San Diego Mayor Jerry Sanders - September 19, 2007
I am here this afternoon to announce that I will sign the resolution that the City Council passed yesterday, directing the city attorney to file a [California Supreme Court] brief in support of gay marriage. My plan, that has been reported publicly, was to veto the resolution, so I feel like I owe all San Diegans right now an explanation for this change of heart.
During the campaign two years ago, I announced that I did not support gay marriage and instead supported civil unions and domestic partnerships. I have personally wrestled with that position ever since. My opinions on this issue have evolved significantly, as I think the opinions of millions of Americans from all walks of life have.
In order to be consistent with the position I took during the mayoral election, I intended to veto the Council resolution. As late as yesterday afternoon, that was my position.

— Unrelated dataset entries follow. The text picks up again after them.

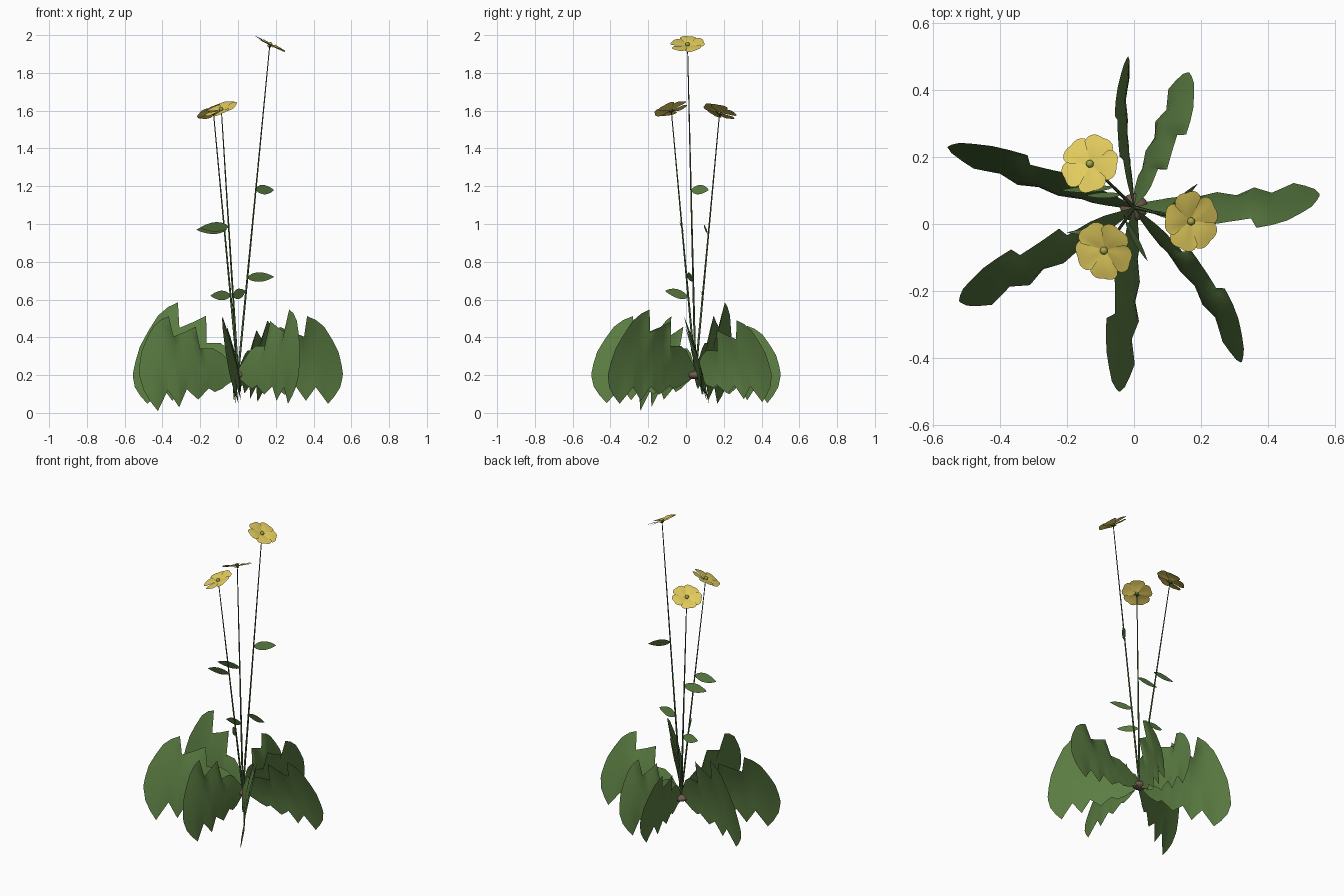
import bpy, bmesh, math
from mathutils import Vector, Matrix

if "Cube" in bpy.data.objects:
    bpy.data.objects.remove(bpy.data.objects["Cube"])


def material(name, rgb):
    m = bpy.data.materials.new(name)
    m.diffuse_color = (*rgb, 1)
    m.use_nodes = True
    m.node_tree.nodes["Principled BSDF"].inputs["Base Color"].default_value = m.diffuse_color
    return m


LEAF = material("leaf green", (0.105, 0.205, 0.055))
STEM = material("stem green", (0.065, 0.13, 0.04))
PETAL = material("petal yellow", (0.76, 0.60, 0.11))
CENTRE = material("olive centre", (0.40, 0.38, 0.07))
CROWN = material("root brown", (0.16, 0.105, 0.08))
BASE = Vector((0, 0.05, 0.2))


def make_object(name, bm, mat, angle=50):
    mesh = bpy.data.meshes.new(name)
    bm.to_mesh(mesh)
    bm.free()
    mesh.materials.append(mat)
    ob = bpy.data.objects.new(name, mesh)
    bpy.context.collection.objects.link(ob)
    bpy.context.view_layer.objects.active = ob
    ob.select_set(True)
    bpy.ops.object.shade_smooth_by_angle(angle=math.radians(angle))
    ob.select_set(False)
    return ob


def add_grid(bm, rows):
    """Skin a list of equally long rows of points."""
    vs = [[bm.verts.new(p) for p in row] for row in rows]
    for a, b in zip(vs, vs[1:]):
        for i in range(len(a) - 1):
            bm.faces.new((a[i], a[i + 1], b[i + 1], b[i]))


def sample(curve, s):
    for (s0, z0), (s1, z1) in zip(curve, curve[1:]):
        if s <= s1:
            return z0 + (z1 - z0) * (s - s0) / (s1 - s0)
    return curve[-1][1]


# Saw-toothed outline of a big leaf: (fraction of length, height)
TOP = [(0, .23), (.08, .34), (.14, .37), (.26, .37), (.28, .515), (.40, .48),
       (.53, .45), (.56, .585), (.66, .56), (.76, .515), (.86, .43), (.94, .35),
       (.98, .27), (1, .21)]
BOTTOM = [(0, .19), (.1, .13), (.17, .11), (.22, .13), (.34, .07), (.45, .125),
          (.56, .03), (.67, .12), (.82, .01), (.90, .06), (.97, .12), (1, .19)]
STATIONS = sorted({s for s, _ in TOP + BOTTOM})


def big_leaf(name, tip, up, down, tilt, bow, spread):
    axis = Vector((tip[0], tip[1], 0)) - Vector((BASE.x, BASE.y, 0))
    side = Vector((-axis.y, axis.x, 0)).normalized()
    rows = []
    for s in STATIONS:
        zt = .22 + up * (sample(TOP, s) - .22)
        zb = .2 + down * (sample(BOTTOM, s) - .2)
        row = []
        for i in range(7):
            v = i / 6
            z = zb + (zt - zb) * v
            off = -(z - .23) * tilt + bow * math.sin(math.pi * s)
            off += math.copysign(.016, tilt) * math.sin(math.pi * s) * (4 * v * (1 - v) - .5)
            p = Vector((BASE.x, BASE.y, 0)) + axis * s ** spread + side * off
            row.append((p.x, p.y, z))
        rows.append(row)
    bm = bmesh.new()
    add_grid(bm, rows)
    make_object(name, bm, LEAF)


# Rosette: tip, upper scale, lower scale, tilt, sideways bow, spread of the teeth
for i, args in enumerate([
        ((-.02, .50), .66, .78, -.09, .017, .85), ((.17, .45), .74, .75, .24, .012, .88),
        ((.555, .08), .80, .80, .27, .003, .74), ((.325, -.41), .90, .80, -.17, .02, .80),
        ((-.05, -.50), .80, .78, .22, .018, .85), ((-.525, -.225), .80, 1.0, .25, .02, .75),
        ((-.555, .235), 1.0, .80, .18, .025, .88)]):
    big_leaf(f"base_leaf_{i + 1}", *args)

# Crown of the root
bm = bmesh.new()
bmesh.ops.create_uvsphere(bm, u_segments=12, v_segments=8, radius=1,
                          matrix=Matrix.Translation(BASE) @ Matrix.Diagonal((.042, .042, .022, 1)))
make_object("root_crown", bm, CROWN)


def stem(name, top):
    axis = top - BASE
    rot = axis.to_track_quat('Z', 'Y').to_matrix().to_4x4()
    bm = bmesh.new()
    bmesh.ops.create_cone(bm, cap_ends=True, segments=8, radius1=.006, radius2=.0025,
                          depth=axis.length,
                          matrix=Matrix.Translation((top + BASE) / 2) @ rot)
    make_object(name, bm, STEM)


def petal_rows(turn):
    rows = []
    for i in range(6):
        r = i / 5
        row = []
        for j in range(11):
            u = j / 5 - 1
            a = turn + u * math.radians(40)
            # rounded outer edge with a shallow notch in the middle
            edge = .092 * (1 - .22 * abs(u) ** 4 - .05 * math.exp(-(u / .25) ** 2))
            d = .006 + (edge - .006) * r
            z = .008 * r + .005 * u * r + .004 * math.sin(math.pi * r) * (1 - u * u)
            row.append((d * math.cos(a), d * math.sin(a), z))
        rows.append(row)
    return rows


def flower(name, pos, lean, turn):
    tilt = math.radians(27)
    normal = Vector((lean[0], lean[1], 0)).normalized() * math.sin(tilt)
    normal.z = math.cos(tilt)
    place = Matrix.Translation(pos) @ normal.to_track_quat('Z', 'Y').to_matrix().to_4x4()
    # five overlapping petals
    bm = bmesh.new()
    for k in range(5):
        add_grid(bm, petal_rows(turn + k * math.tau / 5))
    bm.transform(place)
    make_object(name + "_petals", bm, PETAL)
    # button in the middle
    bm = bmesh.new()
    bmesh.ops.create_uvsphere(bm, u_segments=10, v_segments=6, radius=.012,
                              matrix=place @ Matrix.Translation((0, 0, .006)))
    make_object(name + "_centre", bm, CENTRE)
    # green sepals underneath
    bm = bmesh.new()
    for k in range(5):
        a = turn + (k + .5) * math.tau / 5
        add_grid(bm, [[(d * math.cos(a + w), d * math.sin(a + w), z) for w in (-h, 0, h)]
                      for d, h, z in ((.003, .6, -.012), (.012, .5, -.007), (.024, .02, -.003))])
    bm.transform(place)
    make_object(name + "_sepals", bm, STEM)


# Three flowers on stems
for i, (pos, lean, turn) in enumerate([
        ((.168, .008, 1.946), (1, -.1), .3),
        ((-.13, .178, 1.59), (-.75, .65), .9),
        ((-.088, -.078, 1.603), (-.75, -.65), .5)]):
    top = Vector(pos)
    stem(f"stem_{i + 1}", top)
    flower(f"flower_{i + 1}", top, lean, turn)


def small_leaf(name, start, end, lean):
    """Half-moon blade standing on edge along the line start-end."""
    a, b = Vector(start), Vector(end)
    side = (b - a).cross(Vector((0, 0, 1))).normalized()
    rows = []
    for i in range(11):
        s = i / 10
        w = math.sin(math.pi * s ** .85) ** .8 if 0 < i < 10 else .03
        rows.append([a.lerp(b, s) + Vector((0, 0, h * w)) + side * (h * lean * w)
                     for h in (-.023, -.008, .008, .027)])
    bm = bmesh.new()
    add_grid(bm, rows)
    make_object(name, bm, LEAF)


# Small leaves along the stems
for i, (a, b, lean) in enumerate([
        ((.093, .027, 1.18), (.19, .12, 1.18), -.35), ((.048, .038, .715), (.19, .005, .72), .35),
        ((-.048, -.02, .985), (-.20, -.025, .98), -.4), ((-.060, .11, .97), (-.22, .10, .97), -.4),
        ((-.038, .088, .62), (-.145, .085, .62), -.35),
        ((-.026, .012, .615), (.04, -.11, .645), .35)]):
    small_leaf(f"stem_leaf_{i + 1}", a, b, lean)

The arrival of the resolution — to sign or veto — in my office late last night forced me to reflect and search my soul for the right thing to do.
I have decided to lead with my heart, which is probably obvious at the moment, to do what I think is right, and to take a stand on behalf of equality and social justice. The right thing for me to do is sign this resolution.
For three decades, I have worked to bring enlightenment, justice and equality to all parts of our community. As I reflected on the choices I had before me last night, I just could not bring myself to tell an entire group of people in our community they were less important, less worthy or less deserving of the rights and responsibilities of marriage than anyone else, simply because of their sexual orientation.
A decision to veto this resolution would have been inconsistent with the values I have embraced over the past 30 years. I do believe that times have changed. And with changing time, and new life experiences, come different opinions. I think that’s natural, and it’s certainly true in my case.
Two years ago, I believed that civil unions were a fair alternative. Those beliefs, in my case, have changed. The concept of a “separate but equal” institution is not something I can support.
I acknowledge that not all members of our community will agree or perhaps even understand my decision today. All I can offer them is that I am trying to do what I believe is right.
I have close family members and friends who are a member of the gay and lesbian community. Those folks include my daughter Lisa and her partner, as well as members of my personal staff. I want for them the same thing that we all want for our loved ones; for each of them to find a mate whom they love deeply and who loves them back; someone with whom they can grow old together and share life’s experiences.
And I want their relationships to be protected equally under the law. In the end, I could not look any of them in the face and tell them that their relationship — their very lives — were any less meaningful than the marriage I share with my wife Rana.